Aim of the exercise: Restate word for word the lines that run from the one containing "# slim handle" to the last line of the data, both ends included.

Study material:
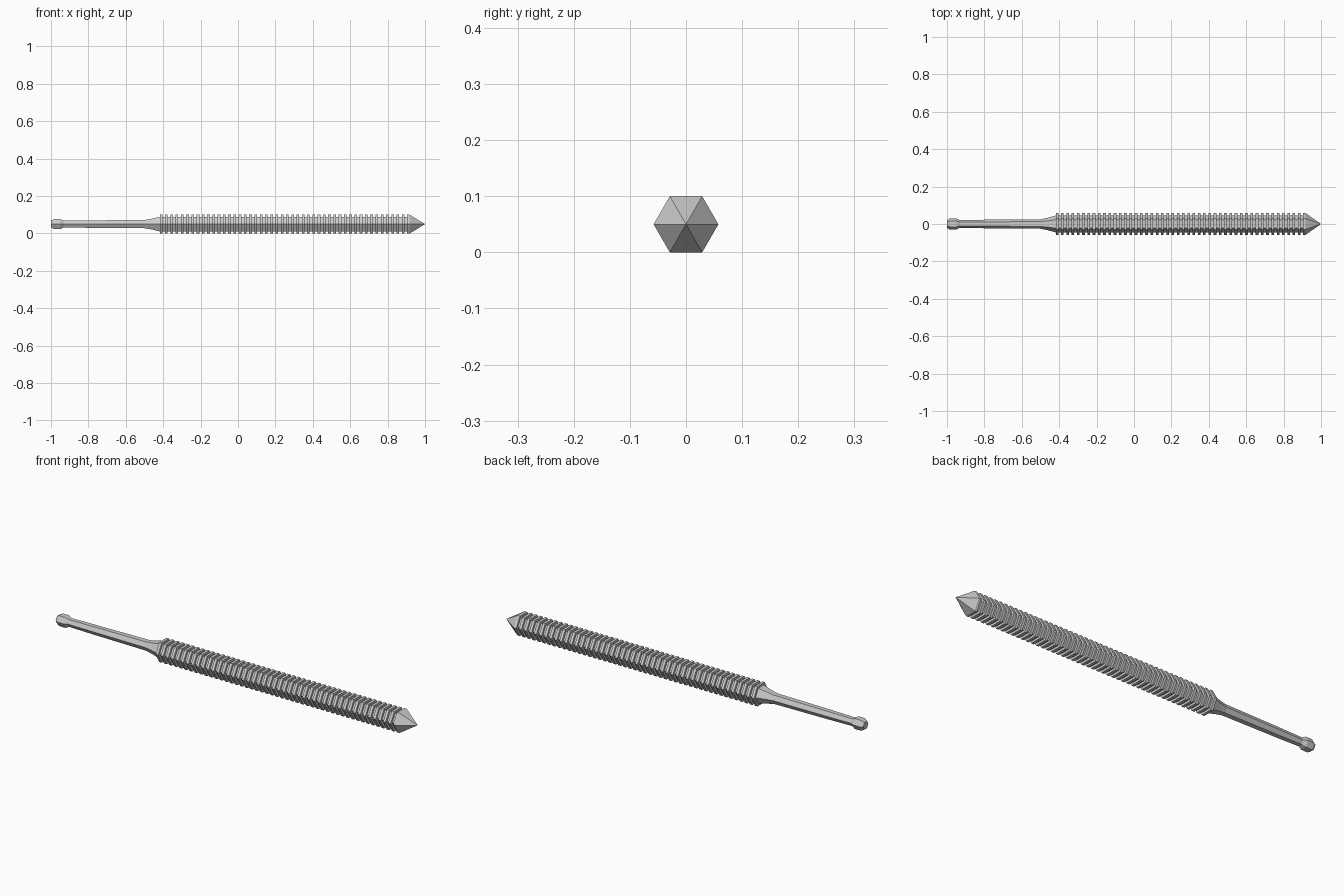
import bpy, bmesh
from math import cos, sin, pi

if "Cube" in bpy.data.objects:
    bpy.data.objects.remove(bpy.data.objects["Cube"])

CENTRE_Z = 0.05
CORNER = 1 / cos(pi / 6)   # flat-to-corner ratio of a hexagon


def hex_loft(name, profile, cap_start=False):
    """Loft hexagons along x; profile = (x, half height). Zero height closes to a point."""
    bm = bmesh.new()
    rings = []
    for x, h in profile:
        r = h * CORNER
        if h == 0:
            rings.append([bm.verts.new((x, 0, CENTRE_Z))] * 6)
        else:
            rings.append([bm.verts.new((x, r * cos(i * pi / 3), CENTRE_Z + r * sin(i * pi / 3)))
                          for i in range(6)])
    for a, b in zip(rings, rings[1:]):
        for i in range(6):
            j = (i + 1) % 6
            quad = [a[i], a[j], b[j], b[i]]
            bm.faces.new(list(dict.fromkeys(quad)))
    if cap_start:
        bm.faces.new(rings[0])
    bmesh.ops.recalc_face_normals(bm, faces=bm.faces)
    mesh = bpy.data.meshes.new(name)
    bm.to_mesh(mesh)
    bm.free()
    obj = bpy.data.objects.new(name, mesh)
    bpy.context.collection.objects.link(obj)
    return obj


START, END, RIBS = -0.418, 0.918, 48
CORE, RIB = 0.039, 0.05

# slim handle with knob end, flaring into the ribbed body
hex_loft("handle", [(-1.0, 0.018), (-0.985, 0.026), (-0.95, 0.026), (-0.932, 0.018),
                    (-0.78, 0.020), (-0.50, 0.022), (-0.46, 0.029), (START, CORE)], True)

# ribbed body: raised bands separated by grooves
pitch = (END - START) / (RIBS - 0.5)
body = []
for k in range(RIBS):
    x = START + k * pitch
    body += [(x, CORE), (x, RIB), (x + pitch / 2, RIB)]
    if k < RIBS - 1:
        body.append((x + pitch / 2, CORE))
hex_loft("ribbed_body", body)

# pointed tip
hex_loft("tip", [(END, RIB), (1.0, 0)])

Answer below:
# slim handle with knob end, flaring into the ribbed body
hex_loft("handle", [(-1.0, 0.018), (-0.985, 0.026), (-0.95, 0.026), (-0.932, 0.018),
                    (-0.78, 0.020), (-0.50, 0.022), (-0.46, 0.029), (START, CORE)], True)

# ribbed body: raised bands separated by grooves
pitch = (END - START) / (RIBS - 0.5)
body = []
for k in range(RIBS):
    x = START + k * pitch
    body += [(x, CORE), (x, RIB), (x + pitch / 2, RIB)]
    if k < RIBS - 1:
        body.append((x + pitch / 2, CORE))
hex_loft("ribbed_body", body)

# pointed tip
hex_loft("tip", [(END, RIB), (1.0, 0)])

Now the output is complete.